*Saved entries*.
○ ○ ○ ○ ○ ○ ○
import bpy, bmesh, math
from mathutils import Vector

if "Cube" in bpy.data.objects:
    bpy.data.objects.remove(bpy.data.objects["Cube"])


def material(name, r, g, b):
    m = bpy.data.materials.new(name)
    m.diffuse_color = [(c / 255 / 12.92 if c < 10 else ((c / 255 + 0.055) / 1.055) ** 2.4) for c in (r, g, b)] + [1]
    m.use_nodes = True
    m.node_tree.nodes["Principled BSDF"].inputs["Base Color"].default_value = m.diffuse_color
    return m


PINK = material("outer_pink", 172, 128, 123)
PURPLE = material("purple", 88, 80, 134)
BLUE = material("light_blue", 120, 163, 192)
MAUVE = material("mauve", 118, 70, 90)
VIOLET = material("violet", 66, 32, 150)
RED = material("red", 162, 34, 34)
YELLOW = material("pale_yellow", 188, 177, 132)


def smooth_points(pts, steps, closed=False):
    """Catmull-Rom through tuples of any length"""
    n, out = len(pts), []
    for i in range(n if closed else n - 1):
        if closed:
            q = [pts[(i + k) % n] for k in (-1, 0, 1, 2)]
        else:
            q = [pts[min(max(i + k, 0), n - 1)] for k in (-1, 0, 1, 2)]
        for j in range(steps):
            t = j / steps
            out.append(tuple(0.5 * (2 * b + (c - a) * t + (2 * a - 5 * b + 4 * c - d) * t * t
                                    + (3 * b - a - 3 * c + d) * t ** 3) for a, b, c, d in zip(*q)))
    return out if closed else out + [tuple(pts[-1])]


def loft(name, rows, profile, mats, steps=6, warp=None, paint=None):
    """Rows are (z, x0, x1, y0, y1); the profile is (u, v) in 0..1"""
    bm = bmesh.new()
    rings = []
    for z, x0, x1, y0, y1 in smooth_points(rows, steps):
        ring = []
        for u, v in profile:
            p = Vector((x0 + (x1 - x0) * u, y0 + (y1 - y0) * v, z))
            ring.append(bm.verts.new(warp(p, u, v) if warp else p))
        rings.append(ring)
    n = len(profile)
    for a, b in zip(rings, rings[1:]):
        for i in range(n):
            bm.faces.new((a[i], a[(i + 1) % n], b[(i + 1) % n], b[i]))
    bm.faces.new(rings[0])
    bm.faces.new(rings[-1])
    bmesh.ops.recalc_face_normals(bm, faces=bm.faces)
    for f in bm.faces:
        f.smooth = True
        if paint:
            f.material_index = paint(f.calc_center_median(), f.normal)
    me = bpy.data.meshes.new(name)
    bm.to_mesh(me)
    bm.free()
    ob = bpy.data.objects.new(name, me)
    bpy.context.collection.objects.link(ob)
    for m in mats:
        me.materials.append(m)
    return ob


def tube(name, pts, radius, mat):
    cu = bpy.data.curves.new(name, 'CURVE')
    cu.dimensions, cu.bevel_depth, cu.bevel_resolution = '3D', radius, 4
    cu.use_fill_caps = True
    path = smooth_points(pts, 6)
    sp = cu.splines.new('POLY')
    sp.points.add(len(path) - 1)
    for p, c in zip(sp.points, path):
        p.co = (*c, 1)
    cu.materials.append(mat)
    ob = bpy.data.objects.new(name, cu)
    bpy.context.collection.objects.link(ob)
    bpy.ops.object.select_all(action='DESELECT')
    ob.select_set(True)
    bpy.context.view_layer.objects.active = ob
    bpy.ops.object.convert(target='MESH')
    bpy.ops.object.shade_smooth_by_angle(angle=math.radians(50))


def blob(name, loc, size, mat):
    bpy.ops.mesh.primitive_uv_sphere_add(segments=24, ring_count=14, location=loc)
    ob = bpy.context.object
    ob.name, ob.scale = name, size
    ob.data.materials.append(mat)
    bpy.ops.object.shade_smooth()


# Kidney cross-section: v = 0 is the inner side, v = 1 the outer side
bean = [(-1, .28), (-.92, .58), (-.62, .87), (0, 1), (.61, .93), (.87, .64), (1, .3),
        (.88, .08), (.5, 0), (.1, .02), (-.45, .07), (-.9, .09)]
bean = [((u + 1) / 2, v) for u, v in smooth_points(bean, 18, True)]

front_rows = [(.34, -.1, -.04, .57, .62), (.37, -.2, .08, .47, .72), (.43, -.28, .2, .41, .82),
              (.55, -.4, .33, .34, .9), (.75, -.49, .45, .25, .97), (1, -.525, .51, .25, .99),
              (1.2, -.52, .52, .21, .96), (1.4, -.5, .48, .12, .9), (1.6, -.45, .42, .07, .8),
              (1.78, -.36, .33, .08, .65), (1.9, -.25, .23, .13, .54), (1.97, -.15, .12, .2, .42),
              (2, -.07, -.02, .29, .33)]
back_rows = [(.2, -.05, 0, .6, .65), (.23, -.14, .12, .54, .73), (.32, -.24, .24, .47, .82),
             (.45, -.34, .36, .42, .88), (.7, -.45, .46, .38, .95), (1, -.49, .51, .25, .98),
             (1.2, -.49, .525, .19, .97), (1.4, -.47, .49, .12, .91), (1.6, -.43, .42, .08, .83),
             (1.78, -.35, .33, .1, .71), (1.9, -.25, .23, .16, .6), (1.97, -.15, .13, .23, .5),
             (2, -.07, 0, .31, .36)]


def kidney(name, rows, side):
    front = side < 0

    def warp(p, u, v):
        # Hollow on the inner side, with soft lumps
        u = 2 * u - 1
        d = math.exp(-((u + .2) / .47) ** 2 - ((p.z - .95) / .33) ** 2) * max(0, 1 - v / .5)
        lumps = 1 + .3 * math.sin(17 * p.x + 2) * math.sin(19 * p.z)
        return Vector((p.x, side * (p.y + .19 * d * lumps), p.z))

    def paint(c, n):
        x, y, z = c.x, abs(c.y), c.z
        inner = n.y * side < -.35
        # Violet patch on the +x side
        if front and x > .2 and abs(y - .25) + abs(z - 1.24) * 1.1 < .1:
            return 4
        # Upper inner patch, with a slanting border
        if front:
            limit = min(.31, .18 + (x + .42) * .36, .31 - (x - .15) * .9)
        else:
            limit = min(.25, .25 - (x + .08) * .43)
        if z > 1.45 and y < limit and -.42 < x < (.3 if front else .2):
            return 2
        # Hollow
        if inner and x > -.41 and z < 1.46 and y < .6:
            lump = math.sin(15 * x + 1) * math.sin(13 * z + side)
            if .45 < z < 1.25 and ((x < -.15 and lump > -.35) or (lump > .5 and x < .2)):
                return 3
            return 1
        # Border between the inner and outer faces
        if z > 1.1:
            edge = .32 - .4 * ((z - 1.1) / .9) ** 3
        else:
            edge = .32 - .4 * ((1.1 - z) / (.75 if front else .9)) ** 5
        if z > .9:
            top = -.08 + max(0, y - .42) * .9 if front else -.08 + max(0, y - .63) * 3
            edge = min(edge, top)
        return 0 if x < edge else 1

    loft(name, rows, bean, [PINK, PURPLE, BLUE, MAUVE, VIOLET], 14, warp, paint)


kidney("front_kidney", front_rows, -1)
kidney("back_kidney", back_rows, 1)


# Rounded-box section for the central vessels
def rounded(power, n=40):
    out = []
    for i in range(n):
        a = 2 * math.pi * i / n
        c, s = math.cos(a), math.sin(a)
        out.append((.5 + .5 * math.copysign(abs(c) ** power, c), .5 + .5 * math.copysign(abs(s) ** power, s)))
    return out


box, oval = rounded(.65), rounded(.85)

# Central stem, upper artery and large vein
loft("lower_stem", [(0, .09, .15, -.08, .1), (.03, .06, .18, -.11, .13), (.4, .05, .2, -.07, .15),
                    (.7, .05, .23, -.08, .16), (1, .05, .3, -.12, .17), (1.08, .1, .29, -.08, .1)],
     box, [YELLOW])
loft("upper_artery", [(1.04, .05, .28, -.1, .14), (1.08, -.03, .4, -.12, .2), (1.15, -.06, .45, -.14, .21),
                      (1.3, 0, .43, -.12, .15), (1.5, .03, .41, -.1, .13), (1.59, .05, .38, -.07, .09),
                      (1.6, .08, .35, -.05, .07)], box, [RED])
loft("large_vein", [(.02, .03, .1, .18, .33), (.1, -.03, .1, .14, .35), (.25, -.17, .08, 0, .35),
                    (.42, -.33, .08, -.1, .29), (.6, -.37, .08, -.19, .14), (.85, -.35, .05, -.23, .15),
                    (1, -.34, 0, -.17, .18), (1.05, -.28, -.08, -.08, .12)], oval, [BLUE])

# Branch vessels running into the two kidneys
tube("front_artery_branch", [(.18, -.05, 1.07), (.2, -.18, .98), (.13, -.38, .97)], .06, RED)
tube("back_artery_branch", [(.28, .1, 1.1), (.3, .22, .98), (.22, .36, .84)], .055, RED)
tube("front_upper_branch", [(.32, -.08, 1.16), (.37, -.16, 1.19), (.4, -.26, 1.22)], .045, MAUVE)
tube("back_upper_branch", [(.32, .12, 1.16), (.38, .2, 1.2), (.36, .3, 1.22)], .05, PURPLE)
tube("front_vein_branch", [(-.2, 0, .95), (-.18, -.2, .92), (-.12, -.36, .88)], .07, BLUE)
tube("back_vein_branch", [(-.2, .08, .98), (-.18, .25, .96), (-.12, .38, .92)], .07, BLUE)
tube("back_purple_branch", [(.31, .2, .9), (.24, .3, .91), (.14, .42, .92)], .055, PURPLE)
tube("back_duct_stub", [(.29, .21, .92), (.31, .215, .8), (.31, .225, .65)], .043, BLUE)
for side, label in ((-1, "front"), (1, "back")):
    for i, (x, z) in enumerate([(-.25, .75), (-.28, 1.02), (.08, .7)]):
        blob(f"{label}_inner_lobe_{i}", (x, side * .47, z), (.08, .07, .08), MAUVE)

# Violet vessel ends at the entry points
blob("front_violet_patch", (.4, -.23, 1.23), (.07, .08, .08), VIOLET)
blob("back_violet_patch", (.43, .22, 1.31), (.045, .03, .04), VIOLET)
○ ○ ○ ○ ○ ○ ○
Each line of the data above containing the string "True" is to be copied.

    m.use_nodes = True
        f.smooth = True
    cu.use_fill_caps = True
    ob.select_set(True)
bean = [((u + 1) / 2, v) for u, v in smooth_points(bean, 18, True)]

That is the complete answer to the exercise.